After narrowly becoming a ruin this famous north London Arts and Crafts mansion has been lavishly refurbished for another century of use. We toured the address with two women who called it home in more innocent days when it was worth £5,000... not £100 million
News last week that Britain’s most expensive home, Park Place in Oxfordshire, had been sold for £140m to a Russian buyer lifted the lid momentarily on Britain’s nine-digit homes, a phenomenon witnessed increasingly recently as ‘super prime’ houses and even apartments have passed this historic barrier, despite the recession.
These properties rarely feature on estate agent windows and are usually sold, by invitation only, to vetted wealthy individuals.
Everything is grand about this house including its vast facade, 27,000 sq ft interior, the 120 craftsmen and five years it’s taken to refurbish, the interior and exterior swimming pools, lavishly restored Arts and Crafts brickwork, cinema and the £20,000 bath in the master en-suite (made out of a single piece of onyx).
But what else might you expect in a house at this price? What was more unexpected during my tour, conducted by agent Trevor Abrahamson, were the two elderly women who joined us.
Anne Logue and Rachel Inglis are sisters, both in their 80s, who lived in the house between 1922 and 1948 and, while we tip-toed around this marble marvel, recounted a different kind of wealth before today’s billionaire bonanza.
Built in 1910 by sugar magnate William Park Lyle (son of Tate and Lyle founder Abram Lyle) this house was and probably remains London’s largest residential property. Anne and Rachel remember a farm and fields nearby and only a handful of large homes on the street, which in their time was home to senior army personnel, lawyers and magistrates, not Russian oligarchs.
Today, you have to be one of the world’s hyper-net worth individuals to buy a house on this street – prices of £50-£80m are not unusual and Heath Hall is the most expensive.
So how has it changed since Anne and Rachel’s idyllic childhood times there – interrupted only by a bomb hitting the west wing in 1944?
Gone is the original garage, which now houses a sauna, hamam, indoor swimming pool and gym as missing too is the scullery, which is now the cinema. There also used to be a part of the original London Bridge in the garden,which itself is about half its original size after several sell-offs.
But gone too are the cheap prices.“Remember that house values were flat at the time – my father sold it in 1948 for the same price he’d bought it nearly twenty years before,” says Rachel.
Overall, although Rachel and Ann tutted at some of the more opulent fixtures and fittings within the property, Heath Hall’s Arts and Crafts heritage has been preserved and enhanced and its layout – unlike other north London mansions after refurbishments – remains mostly intact including its wooden staircase, 60-foot landing (which the sisters used as a bowling alley), original oval front door and the toffee-coloured parquet flooring throughout.

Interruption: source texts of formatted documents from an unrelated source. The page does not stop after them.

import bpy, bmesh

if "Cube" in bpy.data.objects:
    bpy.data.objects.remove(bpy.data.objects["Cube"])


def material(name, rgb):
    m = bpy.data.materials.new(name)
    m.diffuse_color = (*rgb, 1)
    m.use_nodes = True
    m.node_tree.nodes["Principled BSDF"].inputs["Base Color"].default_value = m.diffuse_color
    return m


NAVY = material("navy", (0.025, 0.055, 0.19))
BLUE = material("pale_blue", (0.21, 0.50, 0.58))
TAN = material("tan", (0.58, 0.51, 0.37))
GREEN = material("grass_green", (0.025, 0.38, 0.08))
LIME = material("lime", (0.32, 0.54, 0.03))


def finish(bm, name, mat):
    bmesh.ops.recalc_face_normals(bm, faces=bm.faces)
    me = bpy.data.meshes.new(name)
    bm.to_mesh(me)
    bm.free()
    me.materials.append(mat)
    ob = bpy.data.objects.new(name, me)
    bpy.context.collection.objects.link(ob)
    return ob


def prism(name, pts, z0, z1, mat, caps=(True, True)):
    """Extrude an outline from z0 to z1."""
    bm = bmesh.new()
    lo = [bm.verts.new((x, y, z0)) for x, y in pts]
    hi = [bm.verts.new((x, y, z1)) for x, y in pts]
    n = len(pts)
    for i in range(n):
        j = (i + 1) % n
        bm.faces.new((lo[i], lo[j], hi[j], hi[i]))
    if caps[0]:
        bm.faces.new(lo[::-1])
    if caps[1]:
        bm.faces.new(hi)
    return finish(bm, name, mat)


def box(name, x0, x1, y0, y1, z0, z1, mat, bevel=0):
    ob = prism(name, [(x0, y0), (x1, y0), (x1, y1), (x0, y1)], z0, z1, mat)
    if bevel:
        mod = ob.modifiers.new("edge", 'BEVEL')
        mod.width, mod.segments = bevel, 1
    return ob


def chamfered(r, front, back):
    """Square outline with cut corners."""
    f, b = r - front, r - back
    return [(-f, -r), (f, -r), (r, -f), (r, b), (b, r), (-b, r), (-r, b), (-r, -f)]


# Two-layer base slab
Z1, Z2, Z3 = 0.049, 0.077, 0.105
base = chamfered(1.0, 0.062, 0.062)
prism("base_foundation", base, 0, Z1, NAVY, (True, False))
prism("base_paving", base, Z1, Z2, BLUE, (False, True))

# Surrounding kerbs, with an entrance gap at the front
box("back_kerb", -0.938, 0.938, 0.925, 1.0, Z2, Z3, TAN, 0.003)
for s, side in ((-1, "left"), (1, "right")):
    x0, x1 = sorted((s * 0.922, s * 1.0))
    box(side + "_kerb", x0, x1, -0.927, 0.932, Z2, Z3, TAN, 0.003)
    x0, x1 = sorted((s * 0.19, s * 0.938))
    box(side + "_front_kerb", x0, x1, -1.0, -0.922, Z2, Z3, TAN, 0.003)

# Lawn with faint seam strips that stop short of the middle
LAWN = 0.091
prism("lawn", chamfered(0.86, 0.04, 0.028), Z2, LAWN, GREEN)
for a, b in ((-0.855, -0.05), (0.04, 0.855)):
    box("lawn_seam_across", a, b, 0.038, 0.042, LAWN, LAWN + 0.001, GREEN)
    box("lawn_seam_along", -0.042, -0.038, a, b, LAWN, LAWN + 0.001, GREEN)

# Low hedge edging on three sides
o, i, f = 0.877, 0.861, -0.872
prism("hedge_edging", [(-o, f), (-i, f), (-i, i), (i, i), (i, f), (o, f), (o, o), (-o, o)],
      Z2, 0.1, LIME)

But this story could have been very different. Despite Grade II listed status being granted in 2001, its more recent owners did not treat it well including, for several decades, the Bank of China who employees used it as a storage facility and bunk house.
In 2006 it was bought by London property tycoon Andreas Panayiotou, who is said to be worth £400m and who set to expensively on a lavish restoration.
One bit his builders missed is the hole in the balustrade where the sisters used to hide secret messages. Teetering dangerously on the steep stairs as she fumbles among the woodwork, Rachel shouts: “Yes, it’s still there.”
And happily so is she, her sister and the house and an opportunity to hear about a very different world and an extraordinary house.
Heath Hall – formerly called East Weald – is currently on the market with Glentree International for £100m.